Your Christmas Tree
By Nikki Willhite
There are all kinds of Christmas trees. There are big trees,
small trees, live trees and artificial trees. On these different trees, some of
the branches point up, some point down.
Some artificial trees come with the lights already attached.
Some are easy to assemble, as they pop up like an umbrella! On other trees you
have to put each branch up individually, shaping it as you go.
Trees come in forest green, deep green, blue green, soft medium
green, frosted, silver, white, flocked, slim style, pencil line, round girth,
pine cones attached, aluminum needles and much more!
The fresh trees come in different varieties, such as Spruce,
Pine, White Pine, Scots Pine, White Spruce, Norway Spruce, Balsom Fir, and
Fraser Fir. You can even order a fresh tree online, and have it delivered to
your front door.
If you are confused about which kind you want to order, you can
send for samples. If you remain confused, you can hire an Interior Decorator who
specializes in holiday design!
When my husband and I were students in college, we weren't
picky. We just waited until the single college students left for home, and then
we picked up a discarded tree at the curb site. It didn't matter what the tree
When I was a child, we had a very small tree. Looking back, I
suppose you could say that it was a sad excuse for a tree. It wasn't real, nor
would anyone mistake it for a real tree..It stood only a few feet tall, and sat
on a table which sat in front of a window facing our street.
Today I might be embarrassed to have such a tree on display in
my home. As a child, the thought never occurred to me. Never once did I EVER
even think a negative thought about that tree.
I have often said in this e-zine that sometimes being frugal is
saving money on what is not important to you- so that you can have what is
important to you.
If your family enjoys celebrating Christmas with a huge tree,
lots of decorations and lights, then that is great. Anything you do and enjoy

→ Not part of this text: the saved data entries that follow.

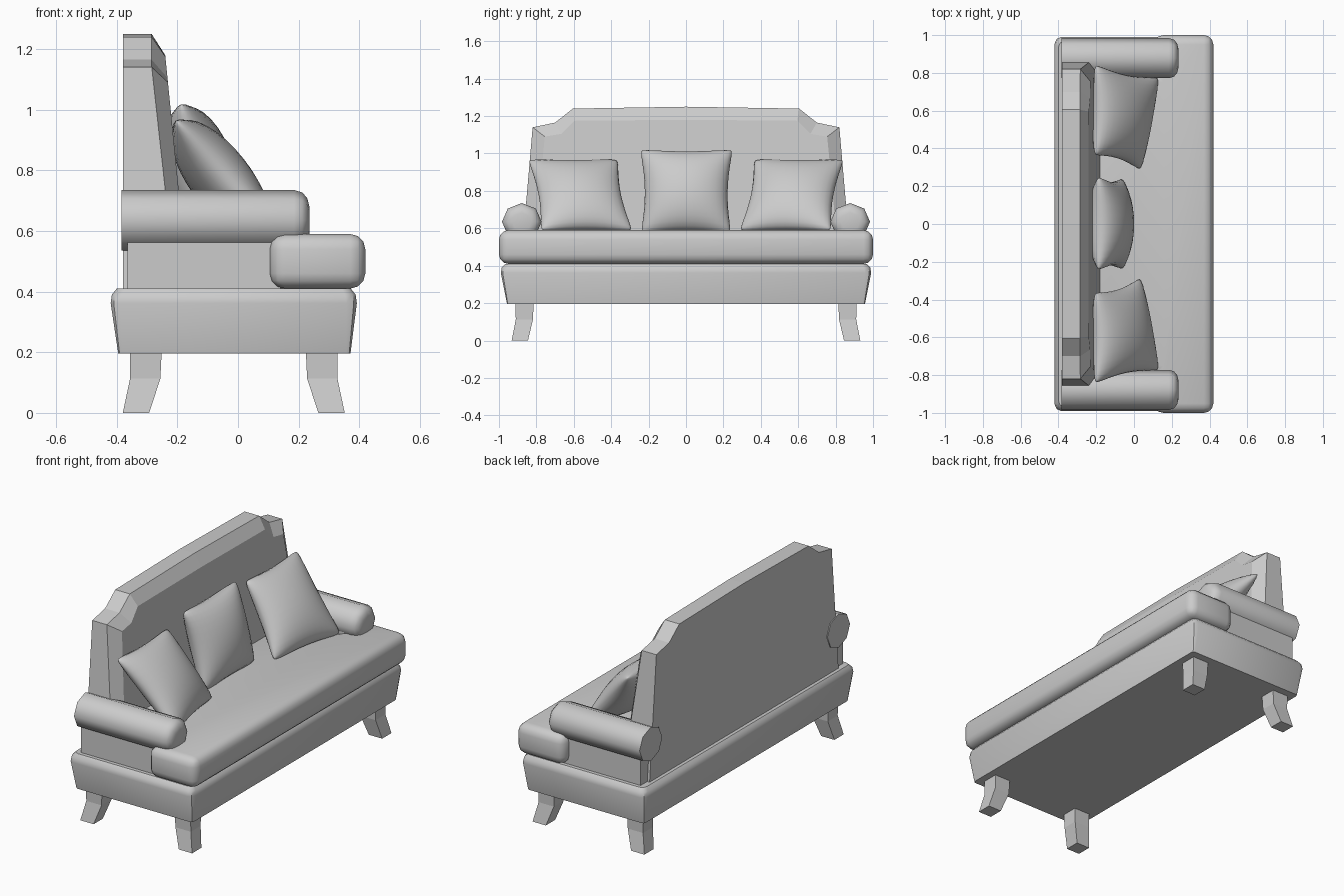
import bpy, bmesh, math
from mathutils import Vector

if "Cube" in bpy.data.objects:
    bpy.data.objects.remove(bpy.data.objects["Cube"])


def finish(name, bm, smooth=None, bevel=None):
    bmesh.ops.remove_doubles(bm, verts=bm.verts, dist=1e-5)
    bmesh.ops.recalc_face_normals(bm, faces=bm.faces)
    if bevel:
        bmesh.ops.bevel(bm, geom=bm.edges[:], offset=bevel[0], segments=bevel[1],
                        profile=0.5, affect='EDGES', clamp_overlap=True)
    me = bpy.data.meshes.new(name)
    bm.to_mesh(me)
    bm.free()
    ob = bpy.data.objects.new(name, me)
    bpy.context.collection.objects.link(ob)
    if smooth:
        bpy.ops.object.select_all(action='DESELECT')
        ob.select_set(True)
        bpy.context.view_layer.objects.active = ob
        bpy.ops.object.shade_smooth_by_angle(angle=math.radians(smooth))
    return ob


def loft(name, rings, smooth=None, bevel=None):
    """Skin closed rings of equal length and cap both ends."""
    bm = bmesh.new()
    vs = [[bm.verts.new(p) for p in r] for r in rings]
    n = len(rings[0])
    for a, b in zip(vs, vs[1:]):
        for i in range(n):
            j = (i + 1) % n
            bm.faces.new((a[i], a[j], b[j], b[i]))
    bm.faces.new(vs[0][::-1])
    bm.faces.new(vs[-1])
    return finish(name, bm, smooth, bevel)


def rect(x0, x1, y0, y1, z, r=0.0):
    """Rectangle ring, with rounded corners when r > 0."""
    if r == 0:
        return [(x0, y0, z), (x1, y0, z), (x1, y1, z), (x0, y1, z)]
    pts = []
    for k, (cx, cy) in enumerate([(x1 - r, y1 - r), (x0 + r, y1 - r),
                                  (x0 + r, y0 + r), (x1 - r, y0 + r)]):
        for s in range(3):
            a = math.radians(90 * k + 45 * s)
            pts.append((cx + r * math.cos(a), cy + r * math.sin(a), z))
    return pts


# Flared base frame with a rounded top edge
loft("base", [rect(-0.395, 0.371, -0.957, 0.957, 0.196, 0.015),
              rect(-0.42, 0.392, -0.99, 0.99, 0.362, 0.035),
              rect(-0.416, 0.388, -0.985, 0.985, 0.39, 0.035),
              rect(-0.40, 0.372, -0.967, 0.967, 0.41, 0.03)], 40)

# T-shaped seat cushion
plan = [(0.42, -1), (0.42, 1), (0.105, 1), (0.105, 0.8), (-0.3, 0.8),
        (-0.3, -0.8), (0.105, -0.8), (0.105, -1)]
loft("seat_cushion", [[(x, y, z) for x, y in plan] for z in (0.41, 0.59)],
     40, bevel=(0.05, 3))

# Backrest: stepped outline with a chamfered front border
outer = [(0.883, 0.41), (0.82, 1.14), (0.70, 1.165), (0.605, 1.24), (0, 1.25)]
inner = [(0.82, 0.41), (0.755, 1.09), (0.665, 1.105), (0.595, 1.175), (0, 1.18)]


def back_ring(half, xf):
    full = half + [(-y, z) for y, z in half[-2::-1]]
    return [(xf(z), y, z) for y, z in full]


loft("backrest", [back_ring(outer, lambda z: -0.38),
                  back_ring(outer, lambda z: -0.285 + max(0, 1.145 - z) * 0.11),
                  back_ring(inner, lambda z: -0.24 + (1.18 - z) * 0.1)])

# Rolled arms, arm panels and splayed legs on both sides
arm_profile = [(-0.385, 1), (0.185, 1), (0.212, 0.92), (0.228, 0.74), (0.235, 0.48)]
for s, side in ((1, "left"), (-1, "right")):
    rings = []
    for x, r in arm_profile:
        rings.append([(x, s * 0.878 + 0.106 * r * math.sin(k * math.pi / 4),
                       0.635 + 0.1 * r * math.cos(k * math.pi / 4)) for k in range(8)])
    loft(side + "_arm_roll", rings, 50)
    ya, yb = sorted((s * 0.79, s * 0.945))
    loft(side + "_arm_panel", [rect(-0.365, 0.14, ya, yb, z) for z in (0.405, 0.62)])
    for f, end in ((1, "front"), (-1, "back")):
        rings = []
        for z, a, b, c, d in ((0, 0.279, 0.366, 0.845, 0.932),
                              (0.113, 0.242, 0.342, 0.818, 0.91),
                              (0.2, 0.238, 0.343, 0.815, 0.912)):
            xs = sorted((-0.014 + f * a, -0.014 + f * b))
            ys = sorted((s * c, s * d))
            rings.append(rect(*xs, *ys, z))
        loft(f"{end}_{side}_leg", rings)


def pillow(name, tl, tr, br, bl, thick, n=16):
    """Stuffed square cushion with pinched sides between four corners."""
    tl, tr, br, bl = map(Vector, (tl, tr, br, bl))
    nor = (tr - bl).cross(tl - br).normalized()
    bm = bmesh.new()
    for sgn in (1, -1):
        g = []
        for i in range(n + 1):
            row = []
            for j in range(n + 1):
                # cosine spacing gives round edges
                u, v = -math.cos(math.pi * i / n), -math.cos(math.pi * j / n)
                h = thick * (max(0, 1 - u * u) * max(0, 1 - v * v)) ** 0.5
                soft = 1 - 0.05 * (u * v) ** 8
                pu = u * soft * (1 - 0.11 * (1 - v * v))
                pv = v * soft * (1 - 0.07 * (1 - u * u))
                a, b = (pu + 1) / 2, (pv + 1) / 2
                p = bl.lerp(br, a).lerp(tl.lerp(tr, a), b)
                row.append(bm.verts.new(p + nor * h * sgn))
            g.append(row)
        for i in range(n):
            for j in range(n):
                bm.faces.new((g[i][j], g[i + 1][j], g[i + 1][j + 1], g[i][j + 1]))
    finish(name, bm, 80)


# Three throw pillows leaning on the backrest
pillow("middle_pillow", (-0.19, -0.25, 1.025), (-0.19, 0.255, 1.025),
       (-0.06, 0.245, 0.57), (-0.06, -0.245, 0.57), 0.115)
for s, side in ((1, "left"), (-1, "right")):
    pillow(side + "_pillow", (-0.21, s * 0.85, 0.97), (-0.21, s * 0.36, 0.97),
           (0.035, s * 0.28, 0.585), (0.135, s * 0.78, 0.585), 0.1)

together as a family is wonderful. Family traditions are one of the things that
bind us together as families and make us unique.
However, if you can't afford a big tree, and fancy decorations,
so what? You do not go into debt for that which you cannot afford. All you
really need to celebrate Christmas is a heart full of gratitude.
Having said all this, since buying a tree does involve money,
and most of us do spend it, here are some tips to consider when making your
*Fresh trees generally last about 10 days. If you buy one too
soon, you will be dealing with a lot of dry needles on your carpet.
When buying a tree, try and get it as fresh as you can. If you
can, buy one that has been grown locally. It will probably be a lot fresher.
Before you buy a tree, ask where it came from, and when it was cut.
Check the trees freshness by bending the needles. They should be
moist, and bend easily. Test to see if the needles are fresh by gently shaking
the tree, and pulling along one of the branches. If any needles shake loose or
come off in your hand, it is already old.
The tree should be a healthy shade of green. None of the needles
should be turning brown. Avoid trees with brown or dry needles, broken branches,
or damaged bark. Look for a strong, fragrant smell.
*Trees look smaller outdoors. Buy a tree that fits your room. It
will cost less, and you won't have to saw off the top. Remember to allow room
for the tree topper, as well as the stand on the bottom.
*Think about where you are going to place your tree. Thin trees,
or a tree with one or two flat sides, will fit easier in a corner, and you might
negotiate a discount for them. If your tree is going to be seen from all angles,
look for even growth on all sides.
*Don't buy the thickest tree you can find. Pick a tree with
spaces between the branches. If it's too full, you won't be able to see the
*Feel the branches. If your ornaments are heavy, you want them
strong enough so that they won't sag under your decorations.
*Firs are more expensive, but have several advantages. They last
longer, don't shed their needles ,are more fragrant, and hold and display heavy
*Pine trees shed easier, and are very prickly, but cost less.
*Before you place your tree in a stand filled with water, make a
fresh cut on the bottom of the tree. Cut off at least an inch, slightly on the
diagonal. Do this right before you put it in the water, and your tree will last
longer. . When you first put the tree in the stand and fill it with water, it
can absorb up to a gallon of water in 24 hours. Check the water level in the
stand each day, and refill when it gets low.
One safety tip- turn off the lights if you leave your home and
when you go to sleep...just in case.